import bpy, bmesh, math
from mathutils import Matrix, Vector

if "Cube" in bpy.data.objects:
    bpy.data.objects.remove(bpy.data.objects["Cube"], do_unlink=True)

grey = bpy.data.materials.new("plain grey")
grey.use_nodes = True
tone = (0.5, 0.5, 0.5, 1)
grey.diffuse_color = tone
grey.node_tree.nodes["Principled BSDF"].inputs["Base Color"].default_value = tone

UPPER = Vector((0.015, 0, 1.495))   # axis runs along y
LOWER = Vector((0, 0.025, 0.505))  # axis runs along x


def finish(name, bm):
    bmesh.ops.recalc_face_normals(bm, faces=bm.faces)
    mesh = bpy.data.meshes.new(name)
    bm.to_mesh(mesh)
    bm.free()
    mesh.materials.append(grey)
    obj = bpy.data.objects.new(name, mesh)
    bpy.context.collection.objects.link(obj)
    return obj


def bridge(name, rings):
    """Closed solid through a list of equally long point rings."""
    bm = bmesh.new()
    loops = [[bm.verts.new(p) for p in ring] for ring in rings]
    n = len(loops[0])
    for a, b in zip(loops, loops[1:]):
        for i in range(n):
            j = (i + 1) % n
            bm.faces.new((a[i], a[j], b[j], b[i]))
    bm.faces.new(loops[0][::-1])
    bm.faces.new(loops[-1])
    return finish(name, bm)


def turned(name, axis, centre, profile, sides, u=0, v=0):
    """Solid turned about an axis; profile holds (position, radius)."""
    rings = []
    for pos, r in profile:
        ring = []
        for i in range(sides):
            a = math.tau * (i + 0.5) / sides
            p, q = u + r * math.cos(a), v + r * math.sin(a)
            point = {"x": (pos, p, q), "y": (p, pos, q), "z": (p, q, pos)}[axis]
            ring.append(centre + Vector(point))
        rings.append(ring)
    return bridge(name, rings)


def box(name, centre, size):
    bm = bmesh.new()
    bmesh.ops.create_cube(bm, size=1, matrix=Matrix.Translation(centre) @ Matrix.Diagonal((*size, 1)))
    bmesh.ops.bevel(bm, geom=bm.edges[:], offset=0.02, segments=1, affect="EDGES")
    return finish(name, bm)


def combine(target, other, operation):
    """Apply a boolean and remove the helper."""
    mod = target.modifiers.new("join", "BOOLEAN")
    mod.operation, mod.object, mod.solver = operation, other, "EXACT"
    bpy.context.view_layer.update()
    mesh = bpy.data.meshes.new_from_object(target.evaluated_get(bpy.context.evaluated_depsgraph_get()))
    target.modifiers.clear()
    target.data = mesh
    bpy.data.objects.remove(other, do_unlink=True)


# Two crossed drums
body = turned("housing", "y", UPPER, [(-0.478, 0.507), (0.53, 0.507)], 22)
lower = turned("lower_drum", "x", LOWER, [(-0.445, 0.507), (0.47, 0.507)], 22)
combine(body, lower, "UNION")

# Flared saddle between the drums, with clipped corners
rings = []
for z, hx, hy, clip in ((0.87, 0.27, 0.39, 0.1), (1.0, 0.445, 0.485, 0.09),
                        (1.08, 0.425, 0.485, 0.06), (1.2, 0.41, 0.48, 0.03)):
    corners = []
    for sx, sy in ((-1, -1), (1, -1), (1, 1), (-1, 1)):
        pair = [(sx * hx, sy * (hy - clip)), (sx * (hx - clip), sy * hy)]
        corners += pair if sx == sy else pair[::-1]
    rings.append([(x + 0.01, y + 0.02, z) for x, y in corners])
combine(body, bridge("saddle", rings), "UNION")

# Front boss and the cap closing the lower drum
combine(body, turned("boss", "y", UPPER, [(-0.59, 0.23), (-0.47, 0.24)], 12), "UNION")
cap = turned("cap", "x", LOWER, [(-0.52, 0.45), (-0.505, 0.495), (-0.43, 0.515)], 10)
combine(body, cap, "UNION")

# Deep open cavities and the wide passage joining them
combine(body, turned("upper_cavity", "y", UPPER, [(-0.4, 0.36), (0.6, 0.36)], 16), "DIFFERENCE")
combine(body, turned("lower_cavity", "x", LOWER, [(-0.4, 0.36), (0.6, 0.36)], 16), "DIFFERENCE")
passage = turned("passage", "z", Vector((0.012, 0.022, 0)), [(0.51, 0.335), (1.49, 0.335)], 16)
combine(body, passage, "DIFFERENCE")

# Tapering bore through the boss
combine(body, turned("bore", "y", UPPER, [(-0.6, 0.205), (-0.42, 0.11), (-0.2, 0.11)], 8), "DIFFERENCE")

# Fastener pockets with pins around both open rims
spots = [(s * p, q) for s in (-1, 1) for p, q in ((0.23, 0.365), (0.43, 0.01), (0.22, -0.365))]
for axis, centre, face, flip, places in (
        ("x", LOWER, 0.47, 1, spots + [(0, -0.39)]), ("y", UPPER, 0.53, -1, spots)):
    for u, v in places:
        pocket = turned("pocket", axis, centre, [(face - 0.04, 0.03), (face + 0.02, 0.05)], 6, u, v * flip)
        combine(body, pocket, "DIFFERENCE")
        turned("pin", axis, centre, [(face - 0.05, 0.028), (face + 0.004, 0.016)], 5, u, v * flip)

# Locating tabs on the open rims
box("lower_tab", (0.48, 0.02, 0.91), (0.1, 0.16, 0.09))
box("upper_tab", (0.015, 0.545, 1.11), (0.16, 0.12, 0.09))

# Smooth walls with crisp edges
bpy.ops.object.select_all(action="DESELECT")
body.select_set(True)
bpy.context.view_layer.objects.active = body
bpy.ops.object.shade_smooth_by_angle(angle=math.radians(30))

--

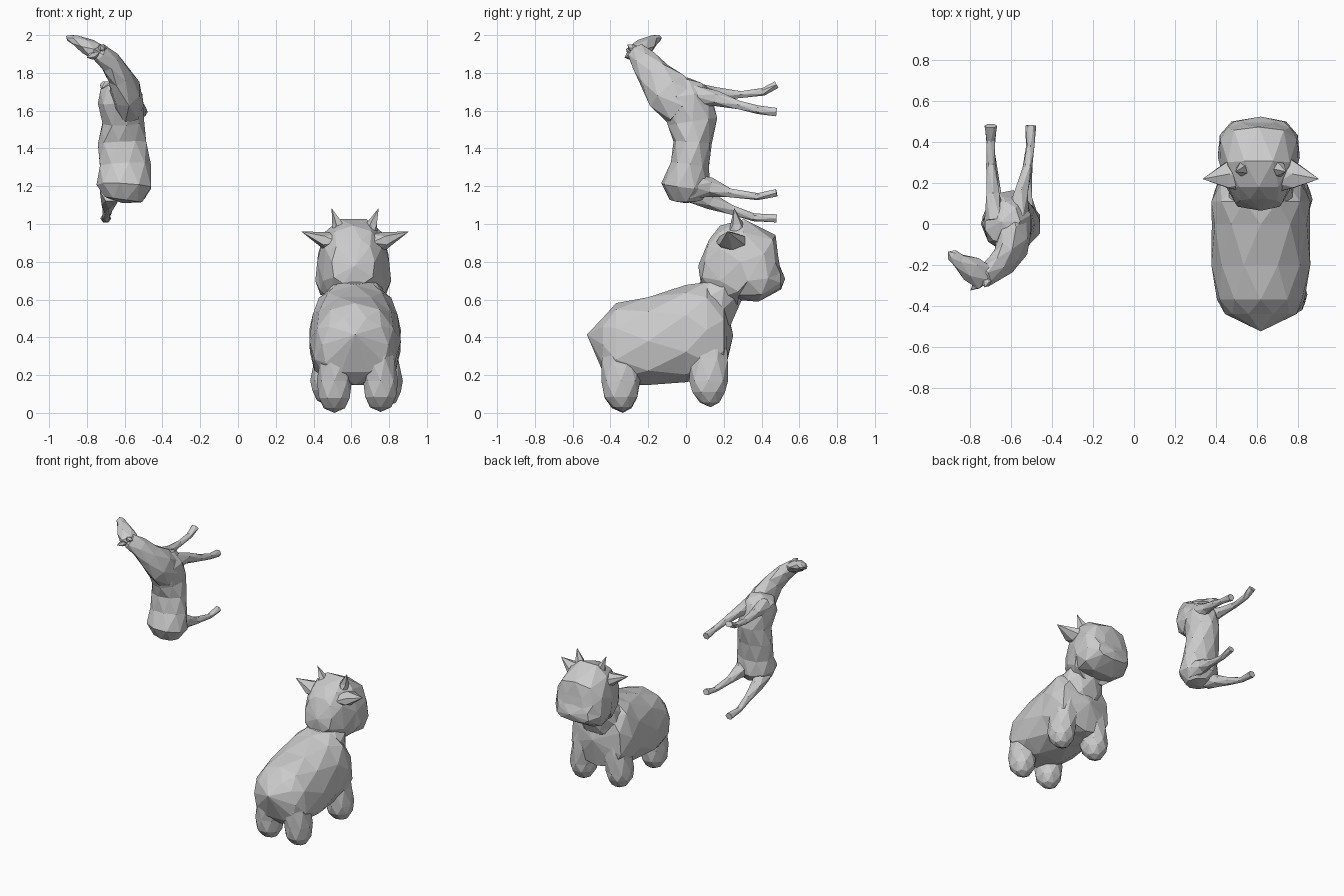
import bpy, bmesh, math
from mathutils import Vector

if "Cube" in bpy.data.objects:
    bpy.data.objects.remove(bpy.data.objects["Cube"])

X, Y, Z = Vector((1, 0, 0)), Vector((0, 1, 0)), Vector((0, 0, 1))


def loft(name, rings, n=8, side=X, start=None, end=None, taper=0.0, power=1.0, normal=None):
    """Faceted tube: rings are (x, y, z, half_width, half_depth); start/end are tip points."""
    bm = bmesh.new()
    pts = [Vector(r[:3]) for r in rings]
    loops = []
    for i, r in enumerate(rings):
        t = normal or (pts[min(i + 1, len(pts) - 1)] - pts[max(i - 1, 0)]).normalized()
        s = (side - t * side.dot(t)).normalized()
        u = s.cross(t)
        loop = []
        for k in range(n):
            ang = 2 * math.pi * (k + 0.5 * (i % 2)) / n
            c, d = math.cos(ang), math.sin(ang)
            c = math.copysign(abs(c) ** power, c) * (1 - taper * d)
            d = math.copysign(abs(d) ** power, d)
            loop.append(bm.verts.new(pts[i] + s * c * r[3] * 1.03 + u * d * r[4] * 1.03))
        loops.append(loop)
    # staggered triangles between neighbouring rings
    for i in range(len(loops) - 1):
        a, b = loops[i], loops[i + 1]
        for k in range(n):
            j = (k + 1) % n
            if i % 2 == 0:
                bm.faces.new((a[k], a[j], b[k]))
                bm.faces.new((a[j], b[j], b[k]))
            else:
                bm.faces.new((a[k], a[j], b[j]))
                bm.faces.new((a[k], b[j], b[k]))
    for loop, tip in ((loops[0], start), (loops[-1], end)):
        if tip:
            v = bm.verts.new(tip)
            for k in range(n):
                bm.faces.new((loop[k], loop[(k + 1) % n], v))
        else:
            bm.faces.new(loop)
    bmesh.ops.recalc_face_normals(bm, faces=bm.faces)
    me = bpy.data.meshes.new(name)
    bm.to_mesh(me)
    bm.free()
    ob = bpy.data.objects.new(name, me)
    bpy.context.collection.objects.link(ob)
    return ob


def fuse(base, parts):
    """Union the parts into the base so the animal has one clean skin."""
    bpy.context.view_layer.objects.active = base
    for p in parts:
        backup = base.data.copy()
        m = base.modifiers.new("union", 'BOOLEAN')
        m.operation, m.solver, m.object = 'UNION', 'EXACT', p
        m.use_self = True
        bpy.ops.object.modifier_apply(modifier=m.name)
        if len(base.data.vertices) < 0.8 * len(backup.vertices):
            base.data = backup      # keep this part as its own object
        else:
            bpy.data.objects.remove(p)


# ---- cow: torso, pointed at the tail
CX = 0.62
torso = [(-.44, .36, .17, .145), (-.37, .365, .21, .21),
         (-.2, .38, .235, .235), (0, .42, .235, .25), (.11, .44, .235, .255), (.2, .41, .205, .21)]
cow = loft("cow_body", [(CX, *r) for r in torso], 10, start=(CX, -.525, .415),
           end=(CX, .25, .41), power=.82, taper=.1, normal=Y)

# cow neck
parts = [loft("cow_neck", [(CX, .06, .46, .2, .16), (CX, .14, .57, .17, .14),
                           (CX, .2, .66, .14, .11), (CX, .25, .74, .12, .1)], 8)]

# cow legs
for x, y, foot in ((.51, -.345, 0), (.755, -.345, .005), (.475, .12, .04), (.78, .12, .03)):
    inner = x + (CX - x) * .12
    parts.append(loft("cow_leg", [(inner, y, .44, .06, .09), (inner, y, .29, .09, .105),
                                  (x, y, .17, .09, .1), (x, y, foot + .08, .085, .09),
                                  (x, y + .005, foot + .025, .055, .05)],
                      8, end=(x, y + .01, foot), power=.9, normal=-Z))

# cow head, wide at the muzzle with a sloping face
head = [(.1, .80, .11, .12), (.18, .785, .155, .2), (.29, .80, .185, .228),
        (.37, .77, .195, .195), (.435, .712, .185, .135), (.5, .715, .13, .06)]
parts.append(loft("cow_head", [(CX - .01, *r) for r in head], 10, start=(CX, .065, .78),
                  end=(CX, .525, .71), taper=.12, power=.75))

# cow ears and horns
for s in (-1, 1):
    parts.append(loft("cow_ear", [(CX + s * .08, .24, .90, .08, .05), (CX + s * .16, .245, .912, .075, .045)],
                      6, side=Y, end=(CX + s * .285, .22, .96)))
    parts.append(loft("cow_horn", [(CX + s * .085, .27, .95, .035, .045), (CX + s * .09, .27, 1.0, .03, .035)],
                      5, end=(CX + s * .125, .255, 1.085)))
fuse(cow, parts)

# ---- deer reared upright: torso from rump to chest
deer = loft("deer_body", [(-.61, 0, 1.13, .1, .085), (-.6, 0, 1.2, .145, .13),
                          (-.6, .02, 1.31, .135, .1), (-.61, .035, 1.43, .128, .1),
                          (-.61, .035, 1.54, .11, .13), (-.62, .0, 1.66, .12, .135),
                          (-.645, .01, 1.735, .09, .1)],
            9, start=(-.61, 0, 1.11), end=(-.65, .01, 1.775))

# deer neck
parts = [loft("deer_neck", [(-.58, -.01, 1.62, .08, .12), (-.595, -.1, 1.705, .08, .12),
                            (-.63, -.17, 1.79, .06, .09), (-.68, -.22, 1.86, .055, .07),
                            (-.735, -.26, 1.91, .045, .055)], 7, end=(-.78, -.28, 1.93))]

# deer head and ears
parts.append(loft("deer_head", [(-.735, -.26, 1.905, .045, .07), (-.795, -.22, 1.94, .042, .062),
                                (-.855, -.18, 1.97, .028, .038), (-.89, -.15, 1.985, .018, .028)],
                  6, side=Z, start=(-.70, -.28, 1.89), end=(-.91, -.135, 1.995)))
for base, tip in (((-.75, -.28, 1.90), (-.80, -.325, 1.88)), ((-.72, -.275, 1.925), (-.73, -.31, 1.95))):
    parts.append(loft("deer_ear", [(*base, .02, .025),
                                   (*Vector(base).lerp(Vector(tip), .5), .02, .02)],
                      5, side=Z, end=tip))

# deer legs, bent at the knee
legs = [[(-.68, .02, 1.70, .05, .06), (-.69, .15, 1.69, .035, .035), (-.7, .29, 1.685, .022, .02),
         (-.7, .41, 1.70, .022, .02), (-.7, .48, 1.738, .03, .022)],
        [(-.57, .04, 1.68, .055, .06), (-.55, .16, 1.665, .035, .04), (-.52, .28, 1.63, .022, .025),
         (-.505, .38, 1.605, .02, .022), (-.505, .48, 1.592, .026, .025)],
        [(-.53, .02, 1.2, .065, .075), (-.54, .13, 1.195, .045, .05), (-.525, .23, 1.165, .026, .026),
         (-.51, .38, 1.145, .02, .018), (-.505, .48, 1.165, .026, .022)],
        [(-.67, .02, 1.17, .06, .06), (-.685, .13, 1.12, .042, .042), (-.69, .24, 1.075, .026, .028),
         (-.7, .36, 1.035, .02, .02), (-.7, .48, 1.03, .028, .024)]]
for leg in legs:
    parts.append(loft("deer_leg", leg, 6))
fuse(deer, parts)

— WORK INSTRUCTION —
Would you please write out, exactly and with no other lines, the stretch of the listing above from the line containing "(CX, .2, .66, .14, .11), (CX, .25, .74, .12, .1)], 8)]" through the line containing "5, end=(CX +"?

— EXERCISE RESPONSE —
                           (CX, .2, .66, .14, .11), (CX, .25, .74, .12, .1)], 8)]

# cow legs
for x, y, foot in ((.51, -.345, 0), (.755, -.345, .005), (.475, .12, .04), (.78, .12, .03)):
    inner = x + (CX - x) * .12
    parts.append(loft("cow_leg", [(inner, y, .44, .06, .09), (inner, y, .29, .09, .105),
                                  (x, y, .17, .09, .1), (x, y, foot + .08, .085, .09),
                                  (x, y + .005, foot + .025, .055, .05)],
                      8, end=(x, y + .01, foot), power=.9, normal=-Z))

# cow head, wide at the muzzle with a sloping face
head = [(.1, .80, .11, .12), (.18, .785, .155, .2), (.29, .80, .185, .228),
        (.37, .77, .195, .195), (.435, .712, .185, .135), (.5, .715, .13, .06)]
parts.append(loft("cow_head", [(CX - .01, *r) for r in head], 10, start=(CX, .065, .78),
                  end=(CX, .525, .71), taper=.12, power=.75))

# cow ears and horns
for s in (-1, 1):
    parts.append(loft("cow_ear", [(CX + s * .08, .24, .90, .08, .05), (CX + s * .16, .245, .912, .075, .045)],
                      6, side=Y, end=(CX + s * .285, .22, .96)))
    parts.append(loft("cow_horn", [(CX + s * .085, .27, .95, .035, .045), (CX + s * .09, .27, 1.0, .03, .035)],
                      5, end=(CX + s * .125, .255, 1.085)))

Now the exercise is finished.